Maximising Seed Quality: Maturity and Post-harvest Studies
Research carried out in our laboratories and elsewhere has shown that the relative timing of the acquisition of desiccation tolerance varies between species. Coupled with developmental variation at the time of seed collection, this presents a potentially serious constraint to effective seed conservation. Our detailed studies of seed development in selected species, in collaboration with international partners, has led to the development and routine adoption of practical methods for maximising the quality of conservation collections. However, the number of species studied in detail is very small and it is vital that we continue to capture data from the application of post-harvest ripening treatments in order to broaden our understanding. Analysis of pre- and post-storage seed viability data also enables us to identify unusual behaviour requiring further investigation.
An example, of such behaviour first emerged in routine MSB seed viability tests on the British native woodland species Anemone nemorosa. Through a combination of laboratory and field-based experiments, using seed collected from a population local to Wakehurst Place we have confirmed that in this species, embryo development and hence tolerance to desiccation and storability is incomplete at the time of natural dispersal. Anatomical and physiological data have also shown that desiccation tolerance is lost soon after it is acquired as the embryos continue to grow inside the seeds. This evidence has enabled us to generate novel ideas concerning the developmental pathway for seeds with underdeveloped embryos which challenges one of the widely supported classes of seed dormancy.
In view of the obvious practical implications of such findings, we are currently extending this research to investigate a wider range of species with comparable structural and ecological traits. Target families include the Amaryllidaceae, Berberidaceae and Apiaceae. This work links closely with studies of comparative longevity (orthodox seeds) and the role of 'underdeveloped' embryos in germination / dormancy problems.
Project Leader: Probert, Robin
Seed Conservation Department
John Adams, Laura Butler, John Dickie, Fiona Hay, Rosemary Newton, Robin Probert, Wolfgang Stuppy, Vanessa Sutcliffe
Project Partners and Collaborators
University of Pavia
Department of Environment and Conservation, WA
School of Agriculture, Policy and Development, University of Reading
Key papers published since 2006:

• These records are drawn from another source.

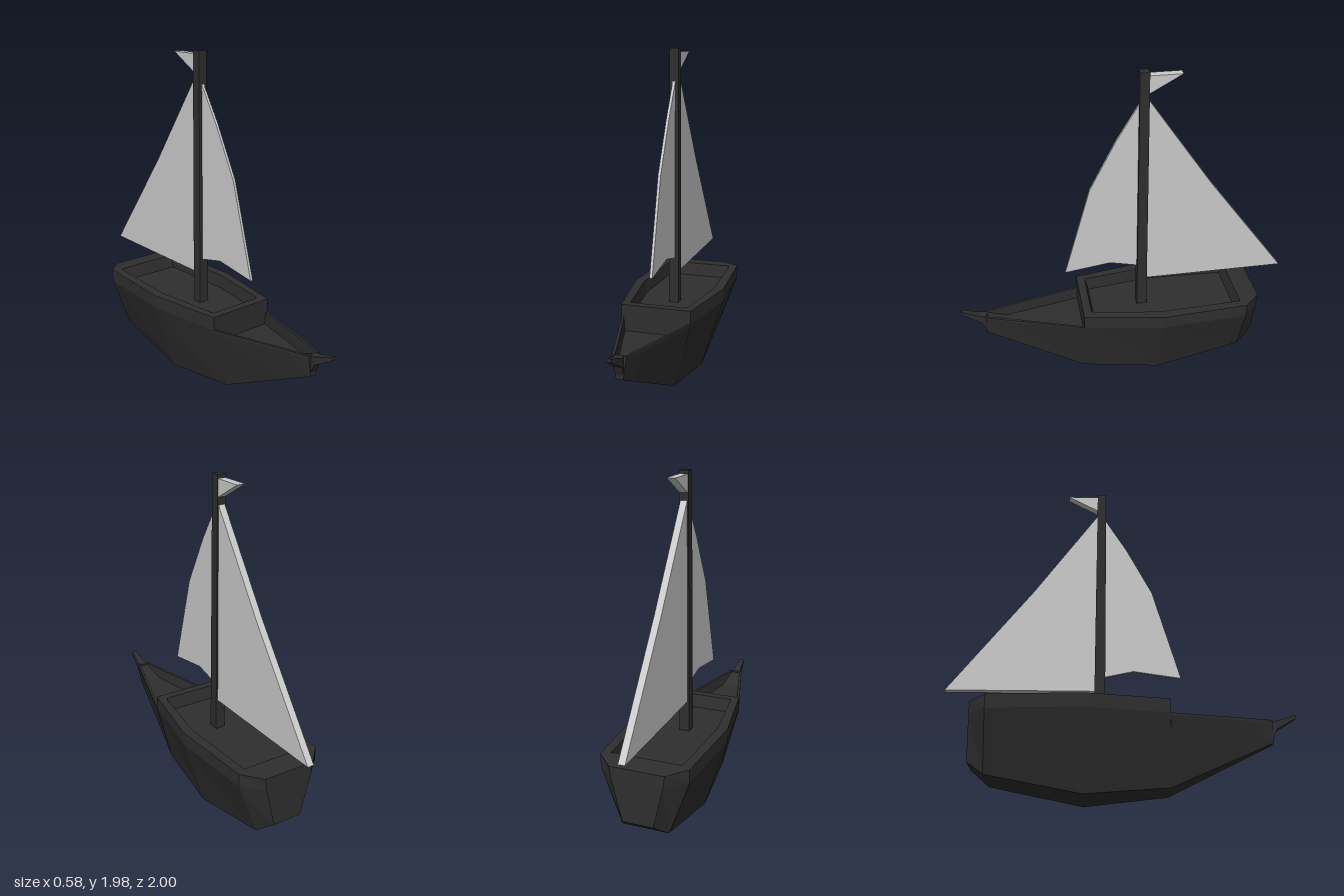
import * as THREE from 'three';

const dark = new THREE.MeshStandardMaterial({ color: 0x2e2e2e, flatShading: true });
const grey = new THREE.MeshStandardMaterial({ color: 0xcccccc, flatShading: true });

// Skin closed rings (counter-clockwise seen from the front, ordered back to front) and cap both ends
function loft(rings) {
  const n = rings[0].length, pos = rings.flat(2), idx = [];
  for (let i = 0; i < rings.length - 1; i++) {
    for (let k = 0; k < n; k++) {
      const a = i * n + k, b = i * n + (k + 1) % n;
      idx.push(a, b, b + n, a, b + n, a + n);
    }
  }
  const last = (rings.length - 1) * n;
  for (let k = 1; k < n - 1; k++) {
    idx.push(0, k + 1, k, last, last + k, last + k + 1);
  }
  const g = new THREE.BufferGeometry();
  g.setAttribute('position', new THREE.Float32BufferAttribute(pos, 3));
  g.setIndex(idx);
  const flat = g.toNonIndexed();
  flat.computeVertexNormals();
  return flat;
}

// Mirror a half section [x, y] into a full ring at z
function ring(z, half) {
  const right = half.map(([x, y]) => [x, y, z]);
  return [...right, ...right.map(([x, y]) => [-x, y, z]).reverse()];
}

// Flat cloth from a [z, y] outline, thickened along x
function cloth(points, thickness) {
  const shape = new THREE.Shape(points.map(([z, y]) => new THREE.Vector2(z, y)));
  const g = new THREE.ExtrudeGeometry(shape, { depth: thickness, bevelEnabled: false });
  g.translate(0, 0, -thickness / 2);
  g.rotateY(-Math.PI / 2);
  return g;
}

export function createModel() {
  const boat = new THREE.Group();
  boat.name = 'sailboat';
  const add = (name, geometry, material) => {
    const mesh = new THREE.Mesh(geometry, material);
    mesh.name = name;
    boat.add(mesh);
    return mesh;
  };

  // Hull stations: z, keel x/y, side x/y, rim x/y, rim inner x, floor x/y
  const stations = [
    [-0.83, 0.09, 0.19, 0.15, 0.44, 0.16, 0.51, 0.10, 0.10, 0.51],
    [-0.73, 0.14, 0.11, 0.26, 0.44, 0.26, 0.52, 0.21, 0.20, 0.52],
    [-0.70, 0.14, 0.105, 0.262, 0.44, 0.262, 0.52, 0.21, 0.20, 0.52],
    [-0.68, 0.141, 0.10, 0.263, 0.44, 0.263, 0.52, 0.21, 0.20, 0.44],
    [-0.20, 0.155, 0.005, 0.29, 0.44, 0.29, 0.52, 0.23, 0.22, 0.44],
    [0.20, 0.118, 0.044, 0.222, 0.44, 0.222, 0.52, 0.175, 0.165, 0.44],
    [0.22, 0.115, 0.046, 0.219, 0.44, 0.219, 0.52, 0.17, 0.16, 0.52],
    [0.27, 0.11, 0.05, 0.21, 0.44, 0.21, 0.52, 0.17, 0.16, 0.52],
    [0.27, 0.11, 0.05, 0.21, 0.43, 0.21, 0.44, 0.195, 0.19, 0.36],
    [0.73, 0.04, 0.268, 0.077, 0.44, 0.077, 0.456, 0.06, 0.055, 0.39],
    [0.86, 0.02, 0.33, 0.037, 0.44, 0.04, 0.46, 0.025, 0.025, 0.455],
  ];
  add('hull', loft(stations.map(([z, kx, ky, sx, sy, rx, ry, ix, fx, fy]) =>
    ring(z, [[kx, ky], [sx, sy], [rx, ry], [ix, ry], [fx, fy]]))), dark);

  // Stem and bowsprit: z, half width, bottom, top
  const spar = [[0.85, 0.022, 0.33, 0.46], [0.885, 0.025, 0.41, 0.46], [0.985, 0.014, 0.47, 0.495], [1, 0.012, 0.48, 0.5]];
  add('bowsprit', loft(spar.map(([z, w, lo, hi]) => ring(z, [[w, lo], [w, hi]]))), dark);

  // Square mast, slightly tapered
  const mast = new THREE.CylinderGeometry(0.027 * Math.SQRT2, 0.031 * Math.SQRT2, 1.56, 4);
  mast.rotateY(Math.PI / 4);
  add('mast', mast, dark).position.set(0, 1.2, -0.115);

  // Sails and pennant
  add('mainsail', cloth([[-0.12, 0.63], [-0.12, 1.83], [-0.14, 1.82], [-0.52, 1.27], [-1, 0.63], [-0.33, 0.63]], 0.04), grey);
  add('jib', cloth([[-0.1, 0.72], [0.08, 0.76], [0.355, 0.72], [0.195, 1.28], [0.04, 1.58], [-0.1, 1.81]], 0.016), grey);
  add('pennant', cloth([[-0.13, 1.96], [-0.325, 1.96], [-0.145, 1.86], [-0.13, 1.86]], 0.05), grey);

  return boat;
}
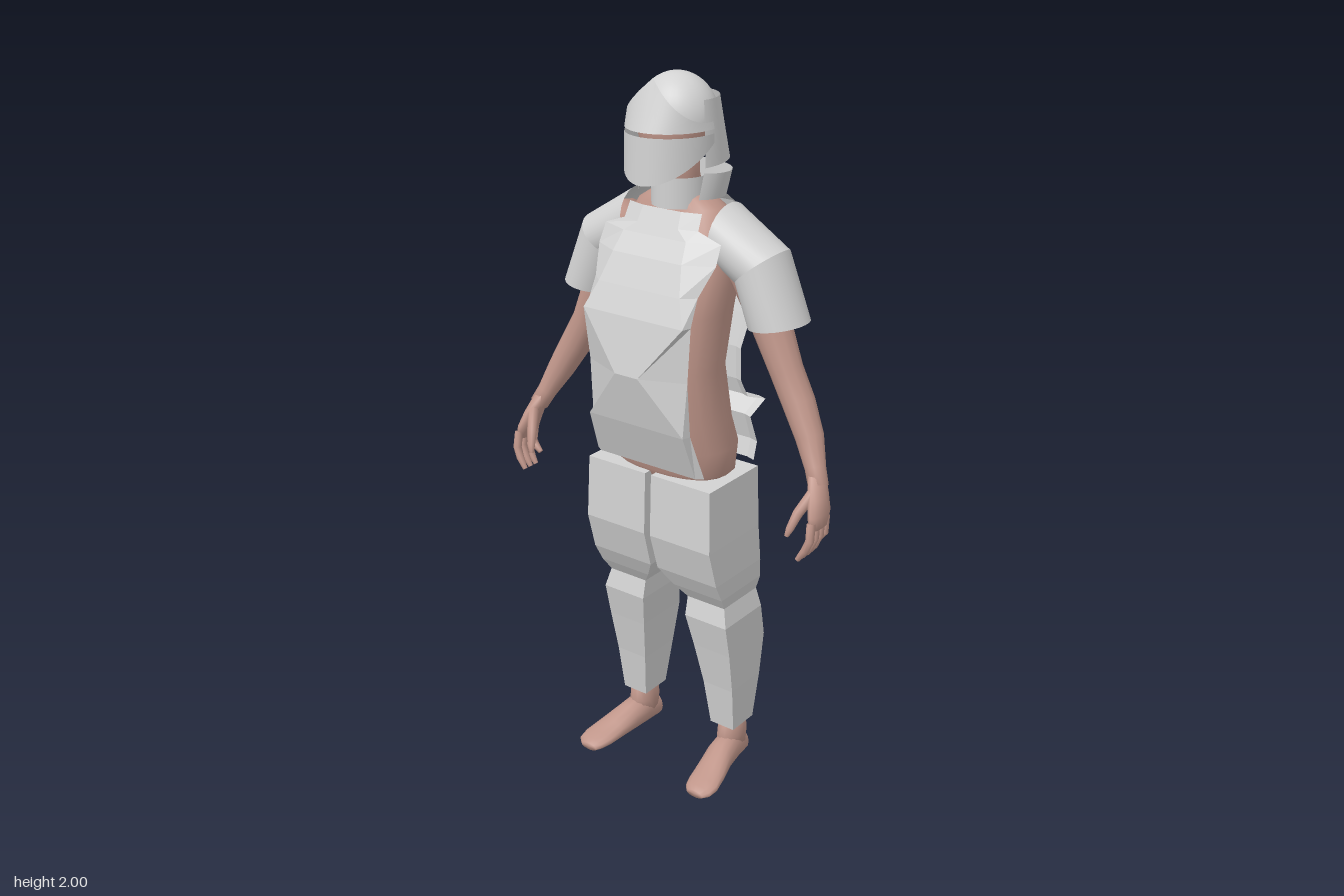
import * as THREE from 'three';
import { ParametricGeometry } from 'three/addons/geometries/ParametricGeometry.js';

const steel = new THREE.MeshStandardMaterial({ color: 0xd2d2d2, side: THREE.DoubleSide });
steel.name = 'steel';
const skin = new THREE.MeshStandardMaterial({ color: 0xc0968a });
skin.name = 'skin';

const V = (x, y, z) => new THREE.Vector3(x, y, z);

// Joins rings of points into a skin; closed rings wrap round, caps fill both ends.
function loft(rings, { closed = true, caps = true, flat = false } = {}) {
  const n = rings[0].length, pts = rings.flat(), index = [];
  for (let r = 0; r < rings.length - 1; r++) {
    for (let i = 0; i < (closed ? n : n - 1); i++) {
      const a = r * n + i, b = r * n + (i + 1) % n;
      index.push(a, b, a + n, b, b + n, a + n);
    }
  }
  if (caps) {
    [0, rings.length - 1].forEach((r, end) => {
      const c = pts.length, mid = V(0, 0, 0);
      rings[r].forEach(p => mid.addScaledVector(p, 1 / n));
      pts.push(mid);
      for (let i = 0; i < n; i++) {
        const a = r * n + i, b = r * n + (i + 1) % n;
        end ? index.push(c, a, b) : index.push(c, b, a);
      }
    });
  }
  // Turn the faces outward, whichever way the rings run
  const mid = V(0, 0, 0);
  pts.forEach(p => mid.addScaledVector(p, 1 / pts.length));
  let volume = 0;
  for (let i = 0; i < index.length; i += 3) {
    const [a, b, c] = [0, 1, 2].map(k => pts[index[i + k]].clone().sub(mid));
    volume += a.dot(b.cross(c));
  }
  if (volume < 0) index.reverse();
  let g = new THREE.BufferGeometry().setFromPoints(pts);
  g.setIndex(index);
  if (flat) g = g.toNonIndexed();
  g.computeVertexNormals();
  return g;
}

const circle = (n, fn) => Array.from({ length: n }, (_, i) => {
  const t = i / n * Math.PI * 2;
  return fn(Math.cos(t), Math.sin(t));
});

// Round limb through [x, y, z, radius] stations, s mirrors it
function limb(stations, s = 1, n = 12) {
  const p = stations.map(a => V(a[0] * s, a[1], a[2]));
  return loft(stations.map((a, i) => {
    const t = p[Math.min(i + 1, p.length - 1)].clone().sub(p[Math.max(i - 1, 0)]).normalize();
    const side = V(0, 0, 1).cross(t).normalize(), up = t.clone().cross(side);
    return circle(n, (c, d) => p[i].clone().addScaledVector(side, c * a[3]).addScaledVector(up, d * a[3]));
  }));
}

// Folded sheet from rows [y, edge half width, edge z, crease half width, crease z]
const plate = rows => loft(
  rows.map(([y, e, ez, c, cz]) => [V(-e, y, ez), V(-c, y, cz), V(c, y, cz), V(e, y, ez)]),
  { closed: false, caps: false, flat: true });

// Curved shell about the y axis: angles in degrees from the front, row(angle, v) gives y, rx, rz
function shell(from, to, zc, row) {
  return new ParametricGeometry((u, v, out) => {
    const t = THREE.MathUtils.degToRad(from + (to - from) * u);
    const [y, rx, rz] = row(t, v);
    out.set(Math.sin(t) * rx, y, zc + Math.cos(t) * rz);
  }, 32, 4);
}

export function createModel() {
  const model = new THREE.Group();
  model.name = 'armouredFigure';
  const add = (name, geometry, material) => {
    const m = new THREE.Mesh(geometry, material);
    m.name = name;
    model.add(m);
    return m;
  };
  const lerp = THREE.MathUtils.lerp;

  // Torso: [y, half width, front z, back z]
  add('torso', loft([
    [0.91, 0.14, 0.06, -0.1], [0.95, 0.182, 0.085, -0.128], [1.02, 0.185, 0.1, -0.142], [1.1, 0.178, 0.125, -0.118],
    [1.25, 0.165, 0.138, -0.1], [1.4, 0.17, 0.128, -0.135], [1.5, 0.175, 0.095, -0.155],
    [1.6, 0.165, 0.04, -0.145], [1.66, 0.13, 0.01, -0.12], [1.7, 0.065, 0.005, -0.1],
  ].map(([y, w, f, b]) => circle(24, (c, d) => {
    const k = a => Math.sign(a) * Math.abs(a) ** 0.85;
    return V(k(c) * w, y, (f + b) / 2 + k(d) * (f - b) / 2);
  }))), skin);

  // Neck and head
  add('neck', limb([[0, 1.66, -0.05, 0.062], [0, 1.74, -0.035, 0.055], [0, 1.83, -0.025, 0.06]]), skin);
  const head = add('head', new THREE.SphereGeometry(0.09, 20, 14), skin);
  head.scale.set(1, 1.15, 1.08);
  head.position.set(0, 1.865, -0.015);

  // Breastplate and backplate
  add('breastplate', plate([
    [1.66, 0.115, 0.02, 0.06, 0.035], [1.62, 0.118, 0.04, 0.065, 0.055], [1.595, 0.185, 0.035, 0.1, 0.068],
    [1.545, 0.188, 0.06, 0.11, 0.1], [1.47, 0.165, 0.105, 0.13, 0.135], [1.4, 0.168, 0.138, 0.16, 0.163],
    [1.25, 0.16, 0.14, 0.037, 0.19], [1.1, 0.162, 0.13, 0.155, 0.153], [0.97, 0.18, 0.09, 0.16, 0.103],
  ]), steel);
  add('backplate', plate([
    [1.7, 0.09, -0.105], [1.66, 0.115, -0.14], [1.57, 0.188, -0.172], [1.51, 0.195, -0.178], [1.45, 0.188, -0.17],
    [1.36, 0.165, -0.145], [1.27, 0.15, -0.122], [1.18, 0.155, -0.12], [1.135, 0.17, -0.132],
    [1.115, 0.188, -0.19], [1.075, 0.175, -0.138], [1.0, 0.187, -0.155], [0.95, 0.187, -0.14],
  ].map(([y, w, z]) => [y, w, z + 0.01, w * 0.85, z])), steel);

  // Collar
  add('collarFront', shell(-100, 100, -0.045, (t, v) => [lerp(1.66, 1.74, v), 0.074, 0.08]), steel);
  add('collarBack', shell(50, 310, -0.05, (t, v) => [lerp(1.69, 1.76, v), lerp(0.125, 0.145, v), 0.09]), steel);

  // Helmet: dome, visor, pointed brow, neck guard
  const dome = add('helmetDome', new THREE.SphereGeometry(0.1, 32, 12, 0, Math.PI * 2, 0, Math.PI / 2), steel);
  dome.scale.set(1.1, 1.2, 1.02);
  dome.position.set(0, 1.878, -0.03);
  add('visor', shell(-95, 95, -0.015, (t, v) =>
    [lerp(1.735 + 0.09 * (1 - Math.cos(t)), 1.856, v), 0.118, lerp(0.14, 0.135, v)]), steel);
  add('brow', shell(-95, 95, -0.015, (t, v) => {
    const peak = Math.max(0, 1 - Math.abs(Math.sin(t)));
    return [lerp(1.867, 1.885 + 0.108 * peak, v), 0.118 - 0.004 * v, 0.135 - 0.05 * v * peak];
  }), steel);
  add('neckGuard', shell(75, 285, -0.03, (t, v) =>
    [lerp(1.94, 1.775, v), lerp(0.106, 0.122, v), lerp(0.108, 0.155, v)]), steel);

  for (const [side, s] of [['left', 1], ['right', -1]]) {
    // Sleeve: rings given by their outer and inner [x, y]
    const cuffs = [[0.15, 1.68, 0.13, 1.52], [0.31, 1.58, 0.19, 1.48], [0.382, 1.4, 0.228, 1.375]]
      .map(([ox, oy, ix, iy]) => circle(24, (c, d) => V(
        s * ((ox + ix) / 2 + c * (ox - ix) / 2), (oy + iy) / 2 + c * (oy - iy) / 2, -0.057 + d * 0.088)));
    add(side + 'ShoulderPlate', loft([cuffs[0], cuffs[1]], { caps: false }), steel);
    add(side + 'ArmPlate', loft([cuffs[1], cuffs[2]], { caps: false }), steel);

    // Arm and hand
    add(side + 'Arm', limb([
      [0.15, 1.6, -0.06, 0.06], [0.22, 1.5, -0.06, 0.06], [0.275, 1.39, -0.06, 0.054], [0.33, 1.27, -0.057, 0.045],
      [0.375, 1.19, -0.052, 0.044], [0.42, 1.11, -0.038, 0.038], [0.455, 1.04, -0.015, 0.028], [0.475, 1.0, 0, 0.027],
    ], s), skin);
    add(side + 'Palm', loft([
      [0.465, 1.03, -0.007, 0.022, 0.026], [0.483, 0.98, 0.012, 0.023, 0.038],
      [0.495, 0.94, 0.024, 0.02, 0.045], [0.498, 0.905, 0.032, 0.014, 0.042],
    ].map(([x, y, z, rx, rz]) => circle(12, (c, d) => V(s * (x + c * rx), y, z + d * rz)))), skin);
    for (let i = 0; i < 4; i++) {
      const z = -0.003 + i * 0.023, drop = i === 0 ? 0.03 : 0;
      add(side + 'Finger' + (i + 1), limb([
        [0.498, 0.925, z, 0.012], [0.5, 0.88, z + 0.007, 0.012],
        [0.488, 0.85 + drop / 2, z + 0.01, 0.011], [0.468, 0.82 + drop, z + 0.012, 0.007],
      ], s, 8), skin);
    }
    add(side + 'Thumb', limb([[0.475, 0.99, 0.025, 0.016], [0.453, 0.94, 0.06, 0.014],
      [0.442, 0.9, 0.078, 0.011], [0.436, 0.88, 0.084, 0.006]], s, 8), skin);

    // Leg armour: [y, inner x, outer x, front z, back z]
    add(side + 'LegArmour', loft([
      [0.94, 0.01, 0.205, 0.1, -0.125], [0.76, 0.01, 0.21, 0.106, -0.128], [0.65, 0.012, 0.212, 0.075, -0.138],
      [0.595, 0.045, 0.21, 0.045, -0.143], [0.555, 0.075, 0.2, 0.018, -0.138], [0.5, 0.075, 0.214, 0.03, -0.145],
      [0.4, 0.09, 0.213, 0.008, -0.165], [0.27, 0.107, 0.207, -0.018, -0.155], [0.13, 0.12, 0.2, -0.037, -0.135],
    ].map(([y, i, o, f, b]) => [V(s * i, y, f), V(s * o, y, f), V(s * o, y, b), V(s * i, y, b)]), { flat: true }), steel);

    // Foot: [z, centre x, half width, height], and ankle
    add(side + 'Foot', loft([
      [-0.148, 0.16, 0.018, 0.05], [-0.13, 0.16, 0.033, 0.075], [-0.07, 0.165, 0.04, 0.1], [-0.01, 0.172, 0.043, 0.085],
      [0.05, 0.185, 0.048, 0.058], [0.1, 0.194, 0.05, 0.04], [0.13, 0.197, 0.043, 0.032], [0.145, 0.195, 0.028, 0.022],
    ].map(([z, x, w, h]) => circle(14, (c, d) => V(s * (x + c * w), h / 2 + d * h / 2, z)))), skin);
    add(side + 'Ankle', loft([[0.05, 0.036, 0.052], [0.09, 0.039, 0.052], [0.15, 0.036, 0.046]]
      .map(([y, rx, rz]) => circle(14, (c, d) => V(s * (0.162 + c * rx), y, -0.086 + d * rz)))), skin);
  }
  return model;
}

Hay, F., Klin, J. & Probert, R. (2006). Can a post-harvest ripening treatment extend the longevity of Rhododendron L. seeds. Scientia Horticulturae. 111: 80-83.
Probert, R., Adams, J., Coneybeer, J., Crawford, A. & Hay, F. (2007). Seed quality for conservation is critically affected by pre-storage factors. Australian Journal of Botany 55: 326-335.
Ali, N.S., Probert, R.J., Hay, F.R., Davies, H. & Stuppy, W. (2007). Post-dispersal embryo growth and acquisition of desiccation tolerance in Anemone nemorosa L. seeds. Seed Science Research 17(3): 155-165.
Butler, L.H., Hay, F.R., Ellis, R.H. & Smith, R.D. (2009). Post-abscission, pre-dispersal seeds of Digitalis purpurea remain in a developmental state that is not terminated by desiccation ex planta. Annals of Botany 103: 785-794.
Hay, F.R., Smith, R.D., Ellis, R.H. & Butler, L.H. (2010). Developmental changes in the germinability, desiccation tolerance, hardseededness, and longevity of individual seeds of Trifolium ambiguum. Annals of Botany 105:1035-1052.
Newton, R.J. (2011). Development, Dormancy, Germination and Ex-situ Survival of Seeds of Selected Amaryllidaceae Species. PhD Thesis, University of Reading, Reading, UK.